Grupo del Instituto de Investigación Sanitaria-Fundación Jiménez Díaz
null Grupo del Instituto de Investigación Sanitaria-Fundación Jiménez Díaz
Research Group on HIV and Viral Hepatitis (Instituto de Investigación Sanitaria-Fundación Jiménez Díaz, UAM / Hospital Universitario Rey Juan Carlos)
Under the leadership of doctors José Miguel Benito and Norma Rallón, the research group on HIV and Viral Hepatitis develop translational research focuses on the eradication of HIV/AIDS and Viral Hepatitis at Instituto de Investigación Sanitaria-Fundación Jiménez Díaz, UAM. Our goal is excellence in research and, we have a wide network of collaboration with different prestigious research groups at the national and international level. Our group is integrated into the Spanish AIDS Research Network (RIS), participating in two of its current programs: Immunopathogenesis Program, and Vaccine Program. We coordinate two working groups within these programs: Work package on "Mechanisms associated with HIV control"; and Work package on "Platforms for the evaluation of the immunological response in trials of prophylactic and therapeutic vaccination against HIV in animals and humans". Our lines of research are the following:
- Persistence and latency of HIV. Through studies at molecular and cellular level, we seek to achieve a better understanding of latency and viral persistence (HIV reservoir) with the aim to identify better therapeutic strategies for the eradication or at least for the long-term control of HIV (functional cure).
- HIV Elite Controllers (EC) as a model for immunomodulatory therapies. EC patients are an exceptional group of individuals in whom viral replication is spontaneously controlled without antiretroviral treatment. Our objective is to elucidate the mechanisms associated with the control of virus replication in these patients, which is essential when designing immunomodulatory therapeutic strategies aimed at controlling the viral reservoir and viral replication without the need for antiretroviral treatment (functional cure).
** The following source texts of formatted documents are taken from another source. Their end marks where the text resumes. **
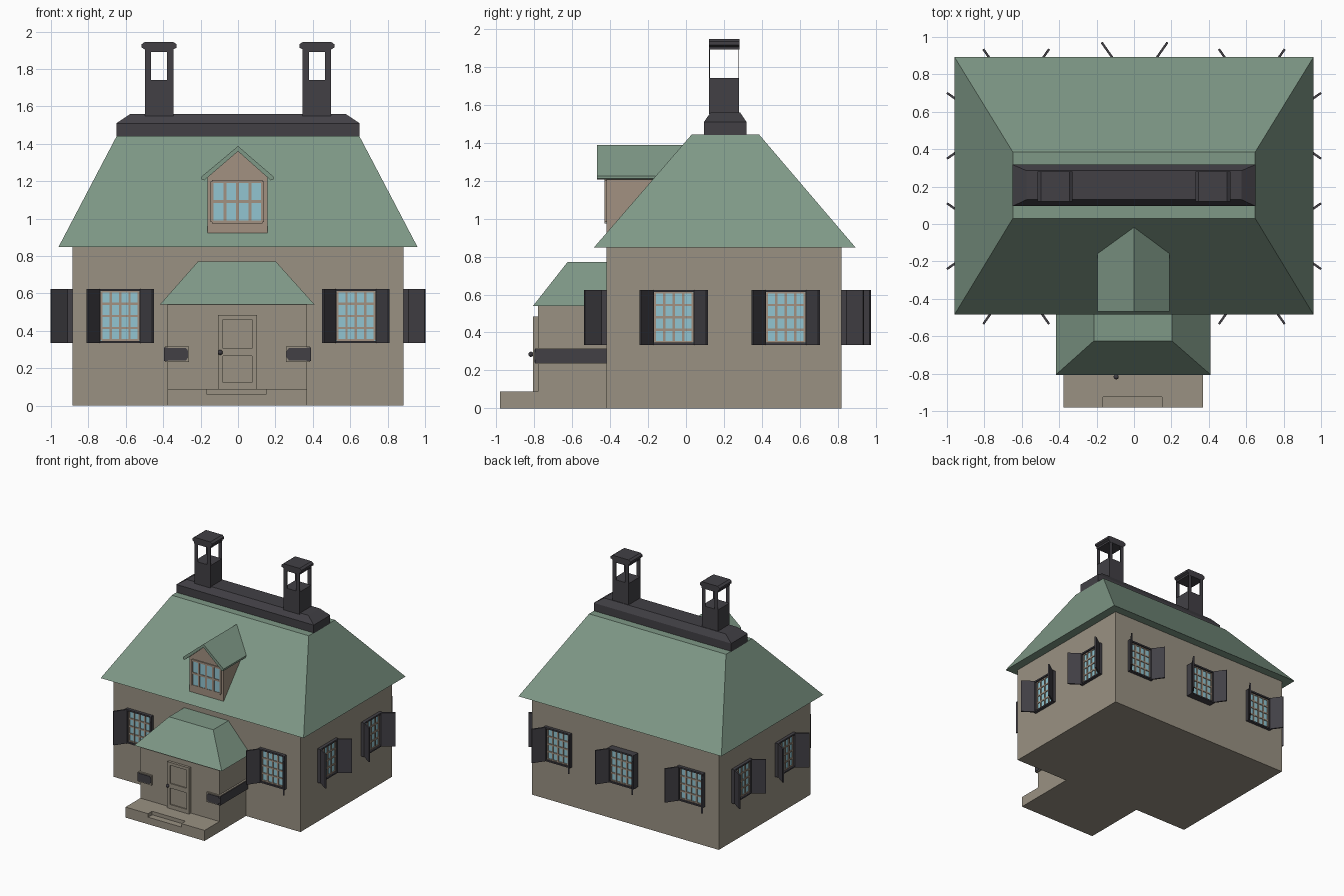
import bpy, bmesh, math
from mathutils import Matrix, Vector

if "Cube" in bpy.data.objects:
    bpy.data.objects.remove(bpy.data.objects["Cube"])


def material(name, rgb):
    m = bpy.data.materials.new(name)
    m.diffuse_color = (*rgb, 1)
    m.use_nodes = True
    m.node_tree.nodes["Principled BSDF"].inputs["Base Color"].default_value = m.diffuse_color
    return m


WALL = material("wall_stone", (0.32, 0.285, 0.225))
TRIM = material("warm_trim", (0.36, 0.285, 0.22))
ROOF = material("roof_green", (0.21, 0.315, 0.24))
DARK = material("dark_slate", (0.054, 0.051, 0.060))
GLASS = material("window_blue", (0.29, 0.56, 0.64))
I = Matrix.Identity(4)


def finish(name, bm, mat, M=I):
    bmesh.ops.recalc_face_normals(bm, faces=bm.faces)
    bm.transform(M)
    me = bpy.data.meshes.new(name)
    bm.to_mesh(me)
    bm.free()
    me.materials.append(mat)
    ob = bpy.data.objects.new(name, me)
    bpy.context.collection.objects.link(ob)
    return ob


def loft(bm, lower, upper):
    """Closed solid between two matching loops of points."""
    a = [bm.verts.new(p) for p in lower]
    b = [bm.verts.new(p) for p in upper]
    n = len(a)
    bm.faces.new(a[::-1])
    bm.faces.new(b)
    for i in range(n):
        bm.faces.new((a[i], a[(i + 1) % n], b[(i + 1) % n], b[i]))


def rect(x0, x1, y0, y1, z):
    return [(x0, y0, z), (x1, y0, z), (x1, y1, z), (x0, y1, z)]


def boxes(name, items, mat, M=I):
    """Each item: x0, x1, y0, y1, z0, z1."""
    bm = bmesh.new()
    for x0, x1, y0, y1, z0, z1 in items:
        loft(bm, rect(x0, x1, y0, y1, z0), rect(x0, x1, y0, y1, z1))
    return finish(name, bm, mat, M)


def frustum(name, low, high, mat):
    bm = bmesh.new()
    loft(bm, rect(*low), rect(*high))
    return finish(name, bm, mat)


def prism_y(name, pts, y0, y1, mat):
    bm = bmesh.new()
    loft(bm, [(x, y0, z) for x, z in pts], [(x, y1, z) for x, z in pts])
    return finish(name, bm, mat)


def prism_z(name, pts, z0, z1, mat, M=I):
    bm = bmesh.new()
    loft(bm, [(x, y, z0) for x, y in pts], [(x, y, z1) for x, y in pts])
    return finish(name, bm, mat, M)


def lattice(w, z0, z1, cols, rows, bar, y0, y1):
    """Vertical and horizontal glazing bars across a pane of half width w."""
    out = []
    for i in range(cols + 1):
        x = -w + 2 * w * i / cols
        out.append((x - bar, x + bar, y0, y1, z0, z1))
    for j in range(rows + 1):
        z = z0 + (z1 - z0) * j / rows
        out.append((-w, w, y0 + 0.0005, y1, z - bar, z + bar))
    return out


# Main house and hipped roof
boxes("house_walls", [(-0.885, 0.885, -0.42, 0.82, 0, 0.85)], WALL)
frustum("main_roof", (-0.96, 0.96, -0.485, 0.893, 0.848),
        (-0.648, 0.648, 0.03, 0.385, 1.443), ROOF)

# Ridge box with bevelled top
boxes("ridge_base", [(-0.65, 0.65, 0.095, 0.318, 1.43, 1.51)], DARK)
frustum("ridge_top", (-0.65, 0.65, 0.095, 0.318, 1.51),
        (-0.575, 0.575, 0.13, 0.285, 1.56), DARK)

# Chimneys: solid stack, open lantern of thin front and back sheets, cap
for s, side in ((-1, "left"), (1, "right")):
    cx = 0.422 * s
    boxes(side + "_chimney_stack",
          [(cx - 0.076, cx + 0.076, 0.122, 0.28, 1.55, 1.742)], DARK)
    boxes(side + "_chimney_posts",
          [(cx + a, cx + a + 0.033, y, y + 0.004, 1.74, 1.895)
           for a in (-0.076, 0.043) for y in (0.122, 0.276)], DARK)
    half = [(0.076, 1.89), (0.076, 1.905), (0.094, 1.915), (0.094, 1.932), (0.076, 1.945)]
    prism_y(side + "_chimney_cap",
            [(cx + x, z) for x, z in half] + [(cx - x, z) for x, z in half[::-1]],
            0.12, 0.282, DARK)

# Dormer: gabled wall, chevron roof, window
prism_y("dormer_wall", [(-0.163, 0.92), (0.158, 0.92), (0.158, 1.22),
                        (0, 1.365), (-0.163, 1.22)], -0.42, 0.0, TRIM)
prism_y("dormer_roof", [(-0.195, 1.21), (-0.18, 1.205), (0, 1.36), (0.175, 1.205),
                        (0.19, 1.21), (0.19, 1.225), (0, 1.388), (-0.195, 1.225)],
        -0.468, 0.02, ROOF)
D = Matrix.Translation((-0.003, -0.42, 0))
boxes("dormer_glass", [(-0.135, 0.135, -0.004, 0.01, 0.98, 1.2)], GLASS, D)
boxes("dormer_bars", lattice(0.135, 0.982, 1.2, 4, 2, 0.008, -0.009, 0.0), TRIM, D)

# Porch: walls, hipped roof, step with a notch cut in its front edge
boxes("porch_walls", [(-0.378, 0.37, -0.78, -0.41, 0.08, 0.545)], WALL)
frustum("porch_roof", (-0.418, 0.41, -0.806, -0.41, 0.54),
        (-0.215, 0.203, -0.625, -0.41, 0.77), ROOF)
boxes("step_base", [(-0.378, 0.37, -0.98, -0.41, 0, 0.06)], WALL)
prism_z("step_tread", [(-0.378, -0.98), (-0.165, -0.98), (-0.165, -0.925), (0.15, -0.925),
                       (0.15, -0.98), (0.37, -0.98), (0.37, -0.41), (-0.378, -0.41)],
        0.06, 0.09, WALL)

# Door with two recessed panels and a knob
boxes("door_panels", [(-0.105, 0.1, -0.796, -0.77, 0.09, 0.483)], WALL)
boxes("door_frame",
      [(x0, x1, -0.805, -0.79, 0.09, 0.485) for x0, x1 in ((-0.107, -0.08), (0.075, 0.102))]
      + [(-0.08, 0.075, -0.805, -0.79, z0, z1)
         for z0, z1 in ((0.09, 0.125), (0.265, 0.305), (0.46, 0.485))], WALL)
bm = bmesh.new()
bmesh.ops.create_uvsphere(bm, u_segments=10, v_segments=6, radius=0.014)
finish("door_knob", bm, DARK, Matrix.Translation((-0.095, -0.817, 0.285)))

# Dark corner bands wrapping each side of the porch
for s, side in ((-1, "left"), (1, "right")):
    def span(a, b):
        return sorted((s * a - 0.003, s * b - 0.003))
    x0, x1 = span(0.26, 0.388)
    boxes(side + "_band_surround", [(x0, x1, -0.792, -0.41, 0.233, 0.317)], WALL)
    pts = [(0.263, 0.26), (0.275, 0.242), (0.372, 0.242), (0.386, 0.258),
           (0.386, 0.294), (0.372, 0.309), (0.275, 0.309), (0.263, 0.292)]
    prism_y(side + "_band_front", [(s * x - 0.003, z) for x, z in pts], -0.798, -0.78, DARK)
    x0, x1 = span(0.37, 0.392)
    boxes(side + "_band_side", [(x0, x1, -0.795, -0.415, 0.238, 0.312)], DARK)


def window(name, M):
    """Shuttered window; local -y points out of the wall."""
    boxes(name + "_glass", [(-0.105, 0.105, -0.006, 0.01, 0.345, 0.615)], GLASS, M)
    boxes(name + "_bars", lattice(0.1, 0.35, 0.61, 4, 4, 0.006, -0.013, 0.0), TRIM, M)
    boxes(name + "_frame",
          [(a, b, -0.026, 0.005, 0.335, 0.625) for a, b in ((-0.124, -0.104), (0.104, 0.124))]
          + [(-0.104, 0.104, -0.026, 0.005, a, b)
             for a, b in ((0.335, 0.347), (0.612, 0.625))], DARK, M)
    hinge, tip = Vector((0.112, -0.024)), Vector((0.176, -0.115))
    d = (tip - hinge).normalized()
    n = Vector((-d.y, d.x)) * 0.006
    quad = [hinge + n, tip + n, tip - n, hinge - n]
    for s, side in ((-1, "left"), (1, "right")):
        prism_z(f"{name}_{side}_shutter", [(s * p.x, p.y) for p in quad],
                0.335, 0.625, DARK, M)


# Windows on all four walls: name, position, turn about z
walls = [("front_left_window", -0.63, -0.42, 0), ("front_right_window", 0.63, -0.42, 0),
         ("back_left_window", -0.63, 0.82, 180), ("back_right_window", 0.63, 0.82, 180),
         ("back_middle_window", 0.003, 0.856, 180)]
for y, where in ((-0.065, "front"), (0.525, "rear")):
    walls += [(f"right_{where}_window", 0.885, y, 90), (f"left_{where}_window", -0.885, y, -90)]
for name, x, y, turn in walls:
    window(name, Matrix.Translation((x, y, 0)) @ Matrix.Rotation(math.radians(turn), 4, 'Z'))
# Backing that fills behind the projecting middle window
boxes("back_middle_backing", [(-0.12, 0.126, 0.81, 0.85, 0.336, 0.624)], DARK)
- Strategies of therapeutic vaccination against HIV. Given the numerous long-term side effects of antiretroviral therapy, it is of utmost relevance to search for immunomodulatory strategies that help to control viral replication without antiretroviral therapy (functional cure). In the last years, our group has been working with the Spanish group of vaccines within the AIDS Research Network to analyze to what extent different functional characteristics of the HIV-specific T-cells response are modulated by the different vaccine candidates used in current clinical trials of therapeutic vaccination.
- Immune reconstitution. Our group works in the search for host factors involved in the poor recovery of CD4 T cells in HIV-infected patients receiving antiretroviral therapy, an increasing problem due to the high prevalence of new late diagnoses (with severe immunosuppression at the moment of diagnosis).
- Role of HCV coinfection in the pathogenesis of HIV infection. HCV and HIV viruses coexist chronically in a large population of patients. So, the aim is to decipher their interactions in co-infected patients (HIV/HCV) which is of pivotal importance for the clinical and therapeutic management of this special population of patients.
Moreover, our group is member of Spanish Consortium of Elite Controllers (EC) involved in the study of immunologic and molecular mechanisms associated to the loss of immunologic and/or virological control in these EC patients.